Lockheed Martin has intensified testing on the Fury unmanned aerial system (UAS) ahead of low-rate production.
The UAS has recorded more than 200 hours of in-flight tests since May last year.
Lockheed Martin unmanned systems director Kevin Westfall said: "These flight tests have consistently proven that the Fury is a true 'anytime, anywhere' tactical Group 3 aircraft. It can be deployed to execute strategic and tactical intelligence, surveillance and reconnaissance missions with endurance and capability previously found only in Group 4 systems.

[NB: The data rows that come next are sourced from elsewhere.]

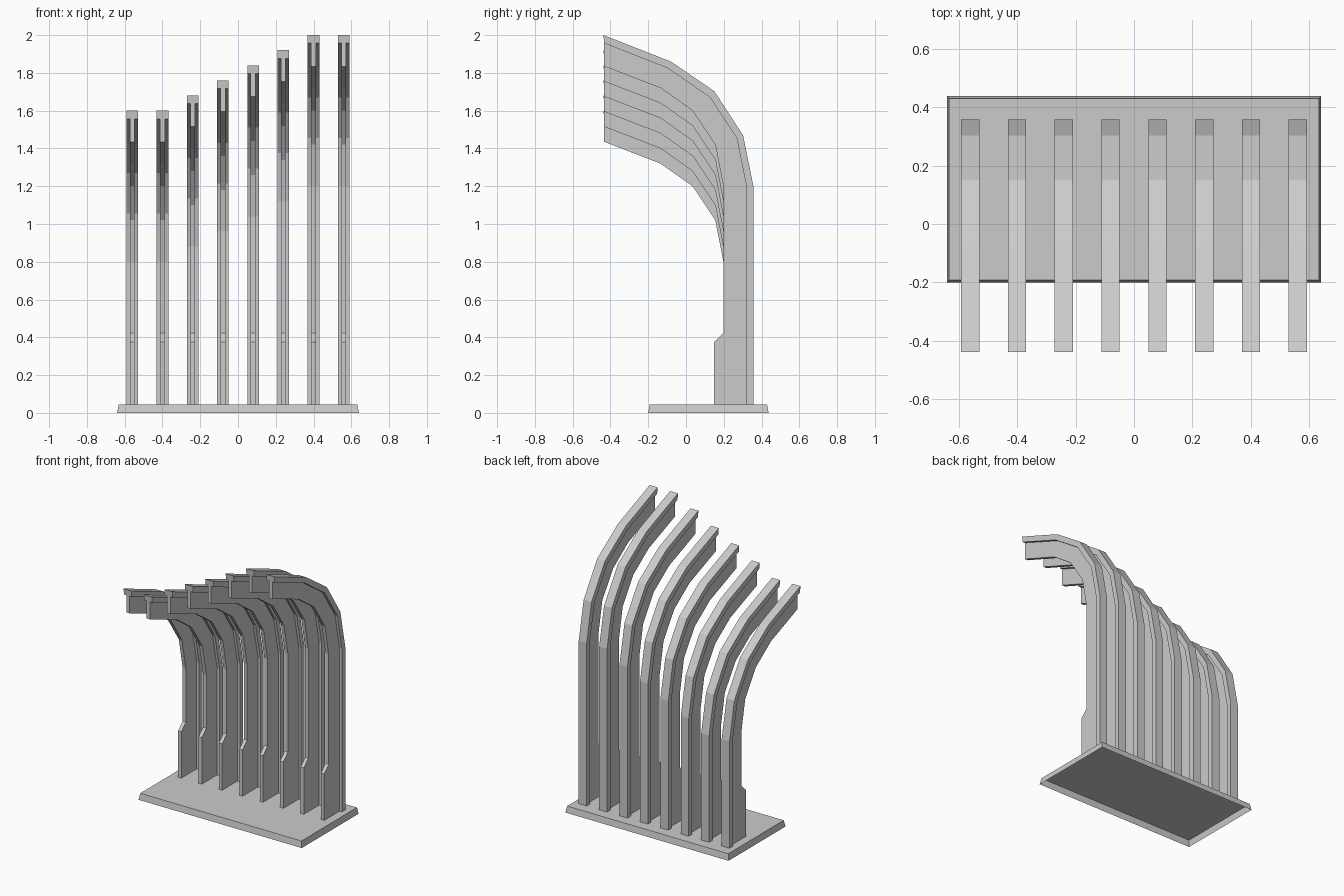
import bpy
import bmesh

cube = bpy.data.objects.get("Cube")
if cube:
    bpy.data.objects.remove(cube, do_unlink=True)

grey = bpy.data.materials.new("light_grey")
grey.use_nodes = True
grey.diffuse_color = (0.6, 0.6, 0.6, 1)
grey.node_tree.nodes["Principled BSDF"].inputs["Base Color"].default_value = (0.6, 0.6, 0.6, 1)

BASE_TOP = 0.045

# Curved part of each rib: (y, height above the start of the bend)
OUTER = [(0.357, 0), (0.302, 0.27), (0.15, 0.503), (-0.08, 0.66), (-0.437, 0.8)]
UNDER = [(0.32, 0), (0.268, 0.255), (0.127, 0.47), (-0.097, 0.625), (-0.433, 0.757)]
INNER = [(0.198, 0), (0.155, 0.22), (0.035, 0.4), (-0.135, 0.52), (-0.433, 0.635)]


def finish(bm, name):
    bmesh.ops.recalc_face_normals(bm, faces=bm.faces)
    mesh = bpy.data.meshes.new(name)
    bm.to_mesh(mesh)
    bm.free()
    mesh.materials.append(grey)
    obj = bpy.data.objects.new(name, mesh)
    bpy.context.collection.objects.link(obj)
    return obj


def extrude_strip(name, back, front, x, width):
    """Solid between two matching side-view lines, centred on x."""
    bm = bmesh.new()
    rows = []
    for (yb, zb), (yf, zf) in zip(back, front):
        rows.append([bm.verts.new((x + s * width / 2, y, z))
                     for s, y, z in ((-1, yb, zb), (1, yb, zb), (1, yf, zf), (-1, yf, zf))])
    for a, b in zip(rows, rows[1:]):
        for i in range(4):
            j = (i + 1) % 4
            bm.faces.new((a[i], a[j], b[j], b[i]))
    bm.faces.new(rows[0])
    bm.faces.new(rows[-1])
    return finish(bm, name)


def raised(line, height):
    return [(y, z + height) for y, z in line]


# Base tray: tapered sides, open underneath
bm = bmesh.new()
bottom = [bm.verts.new(p) for p in
          ((-0.64, -0.2, 0), (0.64, -0.2, 0), (0.64, 0.437, 0), (-0.64, 0.437, 0))]
top = [bm.verts.new(p) for p in
       ((-0.632, -0.192, BASE_TOP), (0.632, -0.192, BASE_TOP),
        (0.632, 0.429, BASE_TOP), (-0.632, 0.429, BASE_TOP))]
bm.faces.new(top)
for i in range(4):
    j = (i + 1) % 4
    bm.faces.new((bottom[i], bottom[j], top[j], top[i]))
finish(bm, "base")

# Eight ribs, rising from right to left, each a wide rail on a thin web
for n in range(8):
    x = -0.56 + 0.16 * n
    bend = 0.8 + 0.08 * min(max(n - 1, 0), 5)

    rail_back = [(0.357, BASE_TOP)] + raised(OUTER, bend)
    rail_front = [(0.32, BASE_TOP)] + raised(UNDER, bend)
    extrude_strip(f"rib_rail_{n + 1}", rail_back, rail_front, x, 0.062)

    # Web with a deeper foot that steps back at the shoulder
    foot = [BASE_TOP, 0.375, 0.423]
    web_back = [(0.32, z) for z in foot] + raised(UNDER, bend)
    web_front = list(zip((0.148, 0.148, 0.198), foot)) + raised(INNER, bend)
    extrude_strip(f"rib_web_{n + 1}", web_back, web_front, x, 0.025)
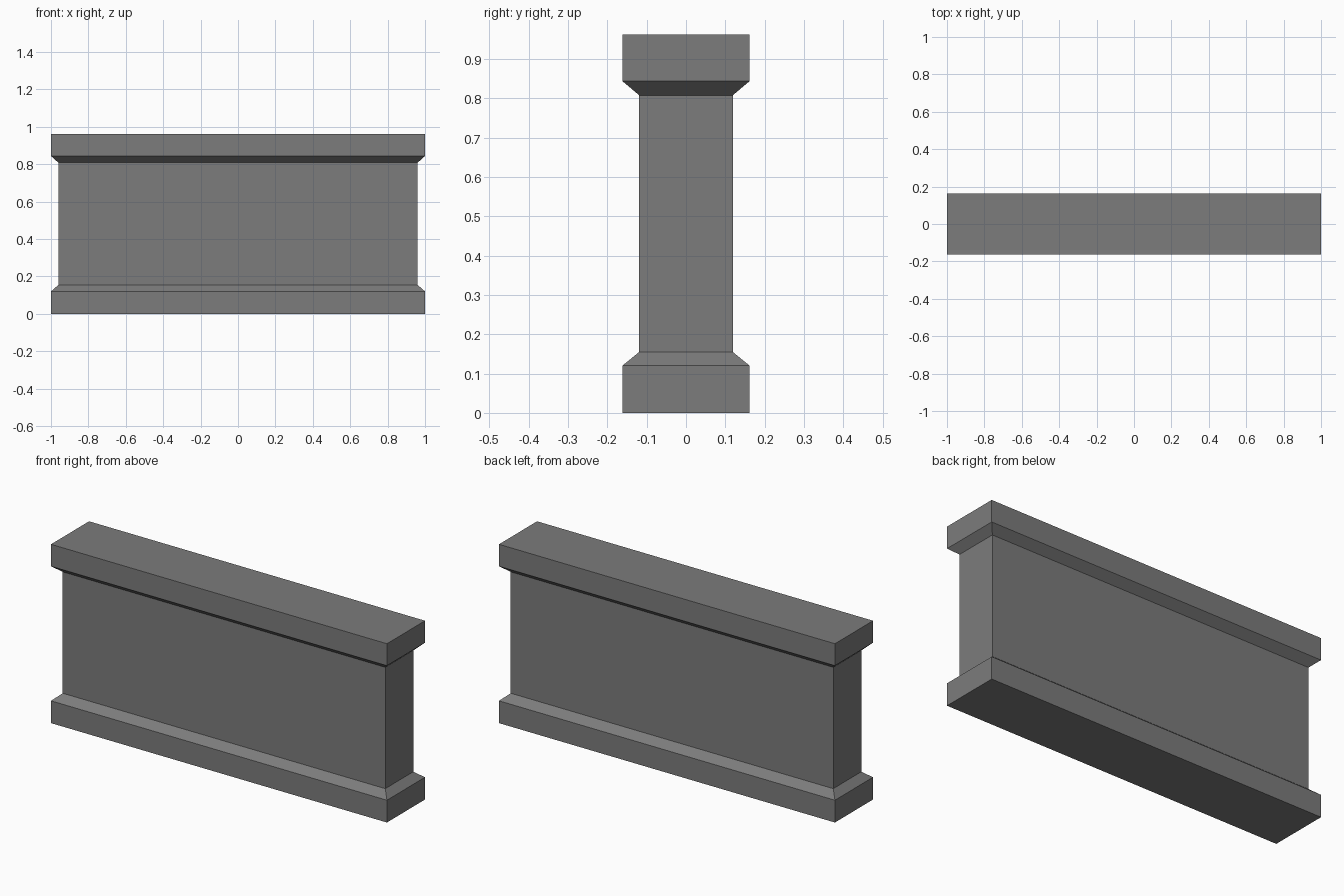
import bpy, bmesh

if "Cube" in bpy.data.objects:
    bpy.data.objects.remove(bpy.data.objects["Cube"])

# Single grey stone colour
stone = bpy.data.materials.new("grey_stone")
stone.diffuse_color = (0.2, 0.2, 0.2, 1)
stone.use_nodes = True
stone.node_tree.nodes["Principled BSDF"].inputs["Base Color"].default_value = stone.diffuse_color

# Moulded profile: (half length, half depth, height), plinth to coping
WIDE, SLIM = (1.0, 0.162), (0.96, 0.119)
profile = [(*WIDE, 0.0), (*WIDE, 0.12), (*SLIM, 0.155),
           (*SLIM, 0.808), (*WIDE, 0.844), (*WIDE, 0.962)]

# Wall: stack rectangular rings and bridge them
bm = bmesh.new()
rings = [[bm.verts.new((sx * x, sy * y, z))
          for sx, sy in ((-1, -1), (1, -1), (1, 1), (-1, 1))]
         for x, y, z in profile]
for low, high in zip(rings, rings[1:]):
    for i in range(4):
        j = (i + 1) % 4
        bm.faces.new((low[i], low[j], high[j], high[i]))

# Underside and top
bm.faces.new(rings[0][::-1])
bm.faces.new(rings[-1])
bm.normal_update()

mesh = bpy.data.meshes.new("low_wall")
bm.to_mesh(mesh)
bm.free()
mesh.materials.append(stone)
wall = bpy.data.objects.new("low_wall", mesh)
bpy.context.collection.objects.link(wall)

The advanced tactical Group 3 UAS has demonstrated more than 12 hours of endurance with 100lb of payload, including electro-optical/infrared surveillance systems, voice communications relays, SATCOM links, and multiple signals intelligence payloads.

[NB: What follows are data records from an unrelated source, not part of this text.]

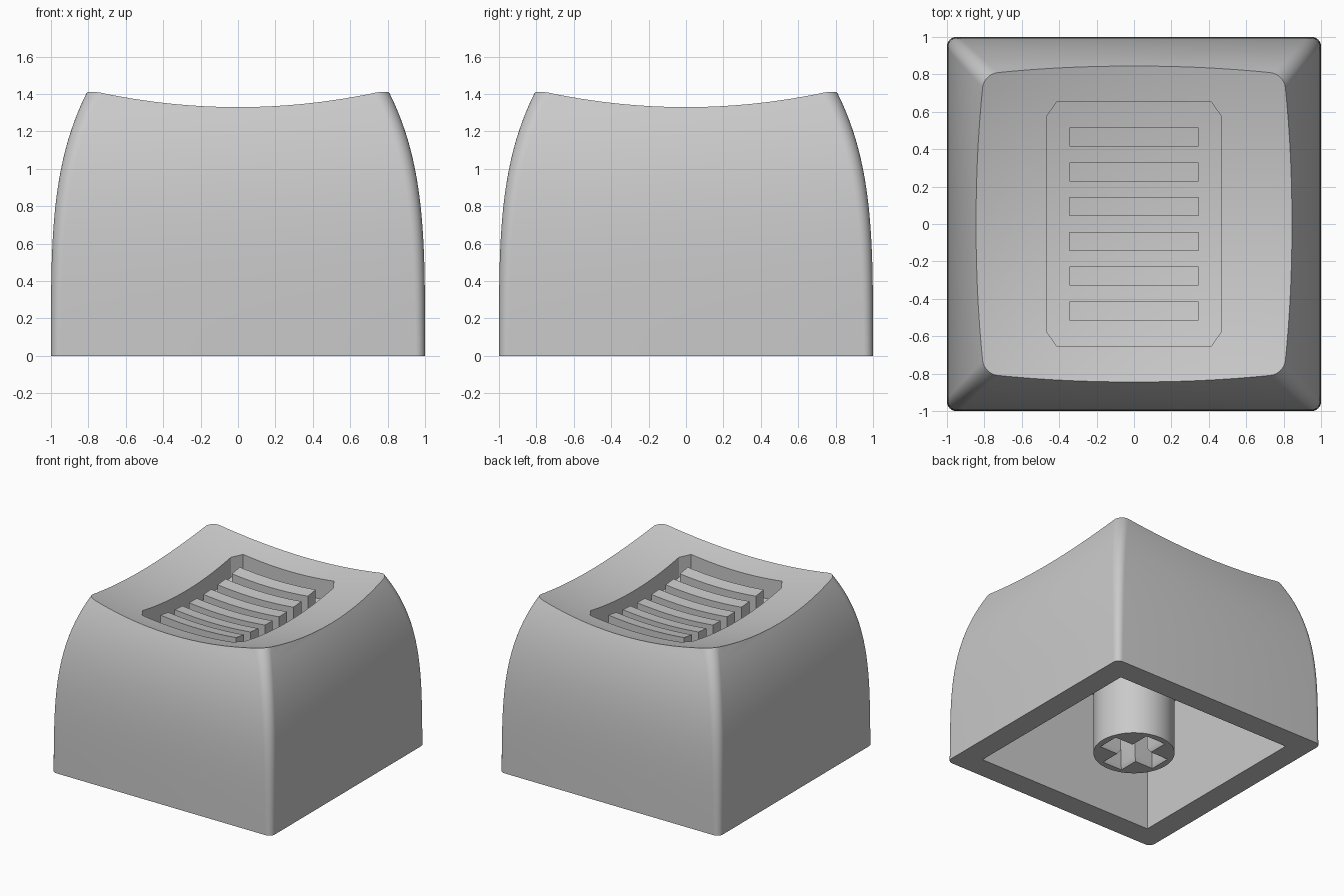
import bpy, bmesh, math

cube = bpy.data.objects.get("Cube")
if cube:
    bpy.data.objects.remove(cube, do_unlink=True)

grey = bpy.data.materials.new("grey_plastic")
grey.use_nodes = True
colour = (0.59, 0.59, 0.59, 1)
grey.diffuse_color = colour
grey.node_tree.nodes["Principled BSDF"].inputs["Base Color"].default_value = colour


def loft(name, rings):
    """Closed solid from a stack of (outline, z) rings with equal point counts."""
    bm = bmesh.new()
    loops = [[bm.verts.new((x, y, z)) for x, y in pts] for pts, z in rings]
    n = len(loops[0])
    for low, high in zip(loops, loops[1:]):
        for i in range(n):
            j = (i + 1) % n
            bm.faces.new((low[i], low[j], high[j], high[i]))
    bm.faces.new(loops[0][::-1])
    bm.faces.new(loops[-1])
    bmesh.ops.recalc_face_normals(bm, faces=bm.faces[:])
    mesh = bpy.data.meshes.new(name)
    bm.to_mesh(mesh)
    bm.free()
    mesh.materials.append(grey)
    obj = bpy.data.objects.new(name, mesh)
    bpy.context.collection.objects.link(obj)
    return obj


def circle(r, n=64):
    return [(r * math.cos(math.tau * i / n), r * math.sin(math.tau * i / n)) for i in range(n)]


def rectangle(hx, hy, y=0):
    return [(-hx, y - hy), (hx, y - hy), (hx, y + hy), (-hx, y + hy)]


def rounded_square(half, r, steps=8):
    pts = []
    for k, (sx, sy) in enumerate([(1, 1), (-1, 1), (-1, -1), (1, -1)]):
        for i in range(steps + 1):
            a = math.pi / 2 * (k + i / steps)
            pts.append((sx * (half - r) + r * math.cos(a), sy * (half - r) + r * math.sin(a)))
    return pts


def prism(name, outline, z0, z1):
    return loft(name, [(outline, z0), (outline, z1)])


def combine(obj, tool, operation="DIFFERENCE"):
    mod = obj.modifiers.new("cut", "BOOLEAN")
    mod.operation = operation
    mod.solver = "EXACT"
    mod.object = tool
    bpy.context.view_layer.objects.active = obj
    bpy.ops.object.modifier_apply(modifier=mod.name)
    bpy.data.objects.remove(tool, do_unlink=True)


def dish_block(name, bottom):
    """Solid above a shallow bowl, used to scoop the top."""
    radii = [0.05 + 1.45 * i / 29 for i in range(30)]
    rings = [(circle(r), bottom + 0.16 * r * r) for r in radii]
    return loft(name, rings + [(circle(radii[-1]), 1.9)])


# Body: rounded square section, nearly upright below and curving in towards the rim
levels = [1.5 * i / 30 for i in range(31)]
body = loft("cap_body", [
    (rounded_square(1 - 0.193 * (z / 1.41) ** 3.7, 0.05 + 0.02 * z), z) for z in levels])

# Scooped top
combine(body, dish_block("dish_cutter", 1.215))

# Sunken panel with clipped corners, leaving six raised ribs
hx, hy, cx, cy = 0.467, 0.655, 0.055, 0.08
octagon = [(hx, cy - hy), (hx, hy - cy), (hx - cx, hy), (cx - hx, hy),
           (-hx, hy - cy), (-hx, cy - hy), (cx - hx, -hy), (hx - cx, -hy)]
panel = prism("panel_cutter", octagon, 0.95, 1.8)
combine(panel, dish_block("panel_floor", 1.05), "INTERSECT")
for i in range(6):
    combine(panel, prism("rib", rectangle(0.345, 0.051, (i - 2.5) * 0.186), 0.9, 2))
combine(body, panel)

# Hollow underside
combine(body, prism("cavity_cutter", rectangle(0.81, 0.81), -0.5, 0.97))

# Mounting stem with cross-shaped socket, flared at its mouth
stem = prism("stem", circle(0.306), 0, 1.0)
for hx, hy in ((0.235, 0.07), (0.07, 0.235)):
    mouth = rectangle(hx + 0.02, hy + 0.02)
    slot = rectangle(hx, hy)
    combine(stem, loft("socket_cutter", [(mouth, -0.2), (mouth, 0), (slot, 0.035), (slot, 0.45)]))

# Smooth shading with sharp edges kept
bpy.ops.object.select_all(action="DESELECT")
for obj in (body, stem):
    obj.select_set(True)
bpy.context.view_layer.objects.active = body
bpy.ops.object.shade_smooth_by_angle(angle=math.radians(30))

Lockheed Martin conducts the flights at the Yuma Proving Ground in Arizona, where the company inserts pre-planned product improvements to further the Fury's capability.

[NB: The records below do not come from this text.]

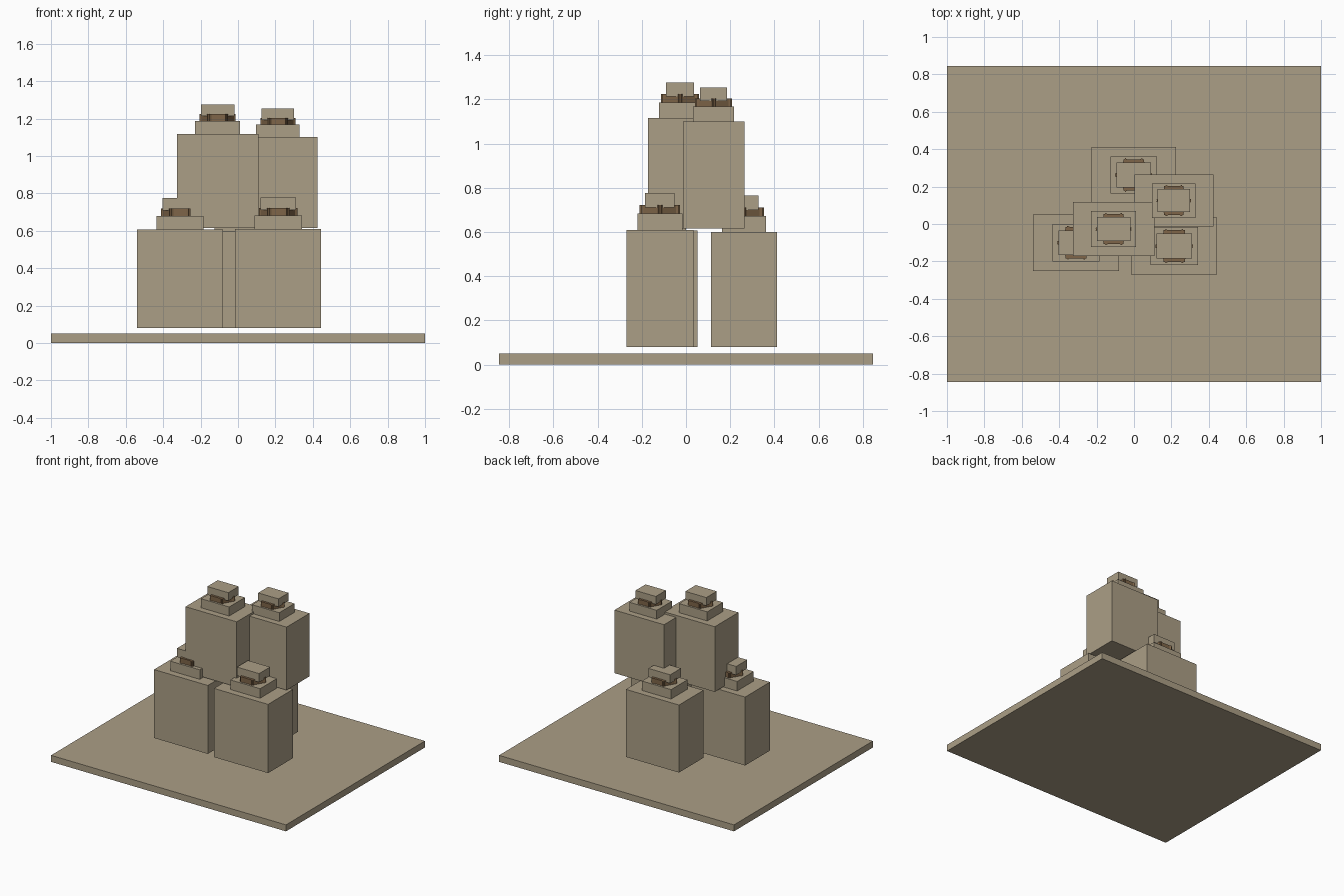
import bpy
from math import radians, sin, cos
from mathutils import Matrix

if "Cube" in bpy.data.objects:
    bpy.data.objects.remove(bpy.data.objects["Cube"], do_unlink=True)


def make_material(name, color):
    mat = bpy.data.materials.new(name)
    mat.use_nodes = True
    mat.diffuse_color = (*color, 1)
    mat.node_tree.nodes["Principled BSDF"].inputs["Base Color"].default_value = (*color, 1)
    return mat


burlap = make_material("burlap tan", (0.41, 0.345, 0.24))
rope = make_material("rope brown", (0.21, 0.13, 0.065))


def box(name, center, size, mat, turn=0.0):
    bpy.ops.mesh.primitive_cube_add(size=1, location=center, rotation=(0, 0, turn))
    obj = bpy.context.object
    obj.name = name
    obj.data.transform(Matrix.Diagonal((*size, 1)))
    obj.data.materials.append(mat)
    return obj


def sack(name, x, y, z, w):
    # Stacked body, gathered neck and top flap, all in proportion to the width
    for part, width, depth, low, high in (
        ("body", 1.0, 0.66, 0.0, 1.15),
        ("neck", 0.55, 0.44, 1.15, 1.31),
        ("flap", 0.41, 0.29, 1.37, 1.515),
    ):
        box(f"{name}_{part}", (x, y, z + w * (low + high) / 2),
            (w * width, w * depth, w * (high - low)), burlap)
    # Six short rope pieces form the tie
    thick, outer = 0.07 * w, 0.185 * w
    for i in range(6):
        a = radians(30 + 60 * i)
        r = outer - thick / 2
        box(f"{name}_tie_{i + 1}", (x + r * cos(a), y + r * sin(a), z + 1.35 * w),
            (thick, 0.245 * w, 0.09 * w), rope, a)


# Ground slab
box("ground_slab", (0, 0, 0.025), (2, 1.69, 0.05), burlap)

# Lower row of three, upper row of two
sack("lower_right_sack", -0.31, -0.10, 0.08, 0.458)
sack("lower_left_sack", 0.215, -0.118, 0.08, 0.46)
sack("lower_back_sack", -0.002, 0.262, 0.08, 0.452)
sack("upper_right_sack", -0.109, -0.027, 0.615, 0.436)
sack("upper_left_sack", 0.213, 0.125, 0.615, 0.422)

It is claimed to support multiple payload integrations, allowing execution of various missions with a single aircraft.
The UAS can fly at an altitude of up to 15,000ft and its engine has been successfully tested to FAR33.49 Accelerated Life Testing standard, Lockheed stated.
Lockheed Martin's infrastructure at manufacturing facilities allows quick delivery of the UAS and to rapidly scale-up to full-rate production needs, according to Westfall.
Image: Lockheed Martin’s Fury UAS has reliably demonstrated more than 12-hour endurance. Photo: courtesy of Lockheed Martin Corporation.